(TASK REQUIREMENTS):
Exactly the lines from the opening of the records through the line containing "(0.33, 0.33, 0.33))" should be copied, with both included.

DATA EXTRACT below:

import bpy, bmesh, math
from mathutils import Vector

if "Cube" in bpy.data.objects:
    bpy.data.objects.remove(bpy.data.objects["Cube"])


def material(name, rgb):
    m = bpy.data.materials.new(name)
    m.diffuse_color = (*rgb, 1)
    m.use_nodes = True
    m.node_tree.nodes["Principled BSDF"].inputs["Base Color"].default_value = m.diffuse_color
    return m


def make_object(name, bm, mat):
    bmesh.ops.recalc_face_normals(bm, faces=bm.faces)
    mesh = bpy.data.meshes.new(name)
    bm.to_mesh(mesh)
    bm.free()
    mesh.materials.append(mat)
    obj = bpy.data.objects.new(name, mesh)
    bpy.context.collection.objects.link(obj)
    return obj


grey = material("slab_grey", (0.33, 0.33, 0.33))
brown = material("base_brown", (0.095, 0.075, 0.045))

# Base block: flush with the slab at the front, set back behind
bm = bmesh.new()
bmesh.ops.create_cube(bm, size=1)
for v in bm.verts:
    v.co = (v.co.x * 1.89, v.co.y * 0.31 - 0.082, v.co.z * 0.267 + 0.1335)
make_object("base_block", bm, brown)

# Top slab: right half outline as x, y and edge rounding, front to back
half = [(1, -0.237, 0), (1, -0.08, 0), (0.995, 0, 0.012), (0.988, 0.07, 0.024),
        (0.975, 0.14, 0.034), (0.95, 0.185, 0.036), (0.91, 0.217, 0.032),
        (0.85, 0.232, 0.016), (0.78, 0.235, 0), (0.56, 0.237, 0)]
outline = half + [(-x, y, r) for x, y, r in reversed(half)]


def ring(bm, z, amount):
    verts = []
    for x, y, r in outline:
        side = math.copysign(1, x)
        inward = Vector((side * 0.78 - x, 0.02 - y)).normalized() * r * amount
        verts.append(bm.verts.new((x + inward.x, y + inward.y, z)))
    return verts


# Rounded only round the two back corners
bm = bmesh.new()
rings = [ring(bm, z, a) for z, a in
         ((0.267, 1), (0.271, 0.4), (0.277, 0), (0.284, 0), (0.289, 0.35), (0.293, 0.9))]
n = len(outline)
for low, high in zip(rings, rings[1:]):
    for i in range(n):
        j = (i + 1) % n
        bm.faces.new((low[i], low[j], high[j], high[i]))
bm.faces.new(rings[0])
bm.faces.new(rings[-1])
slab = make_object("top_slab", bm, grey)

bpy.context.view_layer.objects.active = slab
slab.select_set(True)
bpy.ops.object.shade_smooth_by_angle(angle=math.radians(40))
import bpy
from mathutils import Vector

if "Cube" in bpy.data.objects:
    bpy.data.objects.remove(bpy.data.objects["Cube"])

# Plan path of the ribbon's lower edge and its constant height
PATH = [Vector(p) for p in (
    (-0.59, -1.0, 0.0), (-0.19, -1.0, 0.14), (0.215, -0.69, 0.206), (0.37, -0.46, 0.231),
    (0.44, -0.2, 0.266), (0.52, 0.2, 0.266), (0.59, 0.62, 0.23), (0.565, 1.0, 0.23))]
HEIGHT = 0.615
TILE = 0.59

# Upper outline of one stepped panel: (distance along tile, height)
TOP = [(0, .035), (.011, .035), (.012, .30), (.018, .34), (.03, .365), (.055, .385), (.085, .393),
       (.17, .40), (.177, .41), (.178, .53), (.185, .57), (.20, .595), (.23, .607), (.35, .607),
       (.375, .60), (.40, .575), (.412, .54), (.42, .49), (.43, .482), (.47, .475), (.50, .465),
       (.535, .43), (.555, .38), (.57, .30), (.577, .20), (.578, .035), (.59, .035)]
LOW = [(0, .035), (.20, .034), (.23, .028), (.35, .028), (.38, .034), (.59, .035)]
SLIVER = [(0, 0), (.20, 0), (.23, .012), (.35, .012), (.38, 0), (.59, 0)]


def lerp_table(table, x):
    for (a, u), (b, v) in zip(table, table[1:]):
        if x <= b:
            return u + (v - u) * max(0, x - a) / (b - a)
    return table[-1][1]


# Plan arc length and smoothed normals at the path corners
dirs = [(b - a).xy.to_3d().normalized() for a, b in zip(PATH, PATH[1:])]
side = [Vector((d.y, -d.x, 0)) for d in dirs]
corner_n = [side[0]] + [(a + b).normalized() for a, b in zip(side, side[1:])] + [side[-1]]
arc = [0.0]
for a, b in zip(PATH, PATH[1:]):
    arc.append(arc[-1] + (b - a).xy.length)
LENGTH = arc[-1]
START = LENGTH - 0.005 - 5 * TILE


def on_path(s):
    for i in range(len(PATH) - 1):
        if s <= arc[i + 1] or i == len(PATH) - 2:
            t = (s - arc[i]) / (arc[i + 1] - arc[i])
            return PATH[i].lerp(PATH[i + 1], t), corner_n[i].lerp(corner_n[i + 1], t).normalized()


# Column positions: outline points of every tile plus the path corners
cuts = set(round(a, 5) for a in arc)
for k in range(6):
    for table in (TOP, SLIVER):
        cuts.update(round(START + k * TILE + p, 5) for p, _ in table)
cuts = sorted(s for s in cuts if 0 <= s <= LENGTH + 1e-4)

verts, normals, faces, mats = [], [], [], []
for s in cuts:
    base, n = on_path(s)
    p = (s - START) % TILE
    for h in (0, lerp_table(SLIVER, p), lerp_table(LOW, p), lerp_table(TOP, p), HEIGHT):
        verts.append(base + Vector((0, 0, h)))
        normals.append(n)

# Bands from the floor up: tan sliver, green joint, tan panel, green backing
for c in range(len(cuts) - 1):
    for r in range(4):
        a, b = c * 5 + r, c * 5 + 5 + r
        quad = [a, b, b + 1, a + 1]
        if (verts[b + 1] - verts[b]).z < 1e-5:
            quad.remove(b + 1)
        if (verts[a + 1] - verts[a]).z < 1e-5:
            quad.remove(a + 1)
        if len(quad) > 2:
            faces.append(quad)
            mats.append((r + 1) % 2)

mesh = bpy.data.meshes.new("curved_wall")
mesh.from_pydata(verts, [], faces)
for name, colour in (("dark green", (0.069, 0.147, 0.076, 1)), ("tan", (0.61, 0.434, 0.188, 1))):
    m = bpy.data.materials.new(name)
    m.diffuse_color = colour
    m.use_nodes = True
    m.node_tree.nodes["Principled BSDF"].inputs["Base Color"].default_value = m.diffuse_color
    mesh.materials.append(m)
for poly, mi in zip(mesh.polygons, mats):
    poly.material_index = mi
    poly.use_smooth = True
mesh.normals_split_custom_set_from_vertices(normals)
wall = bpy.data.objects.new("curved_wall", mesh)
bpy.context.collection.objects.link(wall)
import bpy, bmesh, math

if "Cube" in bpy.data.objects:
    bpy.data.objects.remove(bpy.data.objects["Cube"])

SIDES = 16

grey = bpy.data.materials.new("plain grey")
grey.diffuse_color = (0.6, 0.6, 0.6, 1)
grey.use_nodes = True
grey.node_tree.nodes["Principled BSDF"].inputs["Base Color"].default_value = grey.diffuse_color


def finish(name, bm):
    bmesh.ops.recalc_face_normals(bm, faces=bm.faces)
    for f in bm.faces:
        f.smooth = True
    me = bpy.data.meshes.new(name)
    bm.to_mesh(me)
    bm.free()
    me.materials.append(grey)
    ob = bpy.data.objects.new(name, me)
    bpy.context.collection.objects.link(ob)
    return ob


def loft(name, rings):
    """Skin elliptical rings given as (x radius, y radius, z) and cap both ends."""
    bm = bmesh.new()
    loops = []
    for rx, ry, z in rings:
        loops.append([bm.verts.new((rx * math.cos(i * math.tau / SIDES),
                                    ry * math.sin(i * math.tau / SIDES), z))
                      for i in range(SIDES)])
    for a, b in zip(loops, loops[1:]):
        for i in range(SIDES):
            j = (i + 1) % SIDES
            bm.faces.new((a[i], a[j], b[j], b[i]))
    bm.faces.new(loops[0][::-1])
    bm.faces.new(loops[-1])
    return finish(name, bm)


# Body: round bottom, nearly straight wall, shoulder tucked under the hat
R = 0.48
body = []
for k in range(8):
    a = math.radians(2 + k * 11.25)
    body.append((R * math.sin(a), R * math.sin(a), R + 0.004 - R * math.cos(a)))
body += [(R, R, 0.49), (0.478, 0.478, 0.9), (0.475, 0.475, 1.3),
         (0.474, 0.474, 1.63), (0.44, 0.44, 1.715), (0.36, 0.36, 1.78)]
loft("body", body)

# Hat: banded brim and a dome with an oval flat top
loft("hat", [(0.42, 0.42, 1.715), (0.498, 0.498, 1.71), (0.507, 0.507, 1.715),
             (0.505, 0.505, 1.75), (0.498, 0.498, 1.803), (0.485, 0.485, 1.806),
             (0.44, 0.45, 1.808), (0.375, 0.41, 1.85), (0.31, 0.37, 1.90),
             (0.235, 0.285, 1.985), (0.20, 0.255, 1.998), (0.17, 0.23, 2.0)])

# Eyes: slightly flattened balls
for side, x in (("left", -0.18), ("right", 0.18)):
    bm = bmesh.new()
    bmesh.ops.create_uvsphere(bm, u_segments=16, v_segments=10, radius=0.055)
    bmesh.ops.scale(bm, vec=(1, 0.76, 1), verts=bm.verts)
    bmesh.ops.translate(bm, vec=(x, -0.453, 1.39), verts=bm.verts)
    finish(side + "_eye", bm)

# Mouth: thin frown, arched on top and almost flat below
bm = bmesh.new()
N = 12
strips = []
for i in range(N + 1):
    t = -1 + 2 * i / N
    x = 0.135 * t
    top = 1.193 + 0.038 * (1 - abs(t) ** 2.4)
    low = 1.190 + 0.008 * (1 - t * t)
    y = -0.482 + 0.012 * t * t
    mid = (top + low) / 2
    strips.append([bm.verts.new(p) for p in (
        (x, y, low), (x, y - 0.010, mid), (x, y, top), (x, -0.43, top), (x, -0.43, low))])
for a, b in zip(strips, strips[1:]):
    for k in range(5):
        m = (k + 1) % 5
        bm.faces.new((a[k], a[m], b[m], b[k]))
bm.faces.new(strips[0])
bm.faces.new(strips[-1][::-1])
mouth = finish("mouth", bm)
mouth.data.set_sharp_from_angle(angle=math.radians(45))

End of DATA EXTRACT.

(EXERCISE OUTPUT):
import bpy, bmesh, math
from mathutils import Vector

if "Cube" in bpy.data.objects:
    bpy.data.objects.remove(bpy.data.objects["Cube"])


def material(name, rgb):
    m = bpy.data.materials.new(name)
    m.diffuse_color = (*rgb, 1)
    m.use_nodes = True
    m.node_tree.nodes["Principled BSDF"].inputs["Base Color"].default_value = m.diffuse_color
    return m


def make_object(name, bm, mat):
    bmesh.ops.recalc_face_normals(bm, faces=bm.faces)
    mesh = bpy.data.meshes.new(name)
    bm.to_mesh(mesh)
    bm.free()
    mesh.materials.append(mat)
    obj = bpy.data.objects.new(name, mesh)
    bpy.context.collection.objects.link(obj)
    return obj


grey = material("slab_grey", (0.33, 0.33, 0.33))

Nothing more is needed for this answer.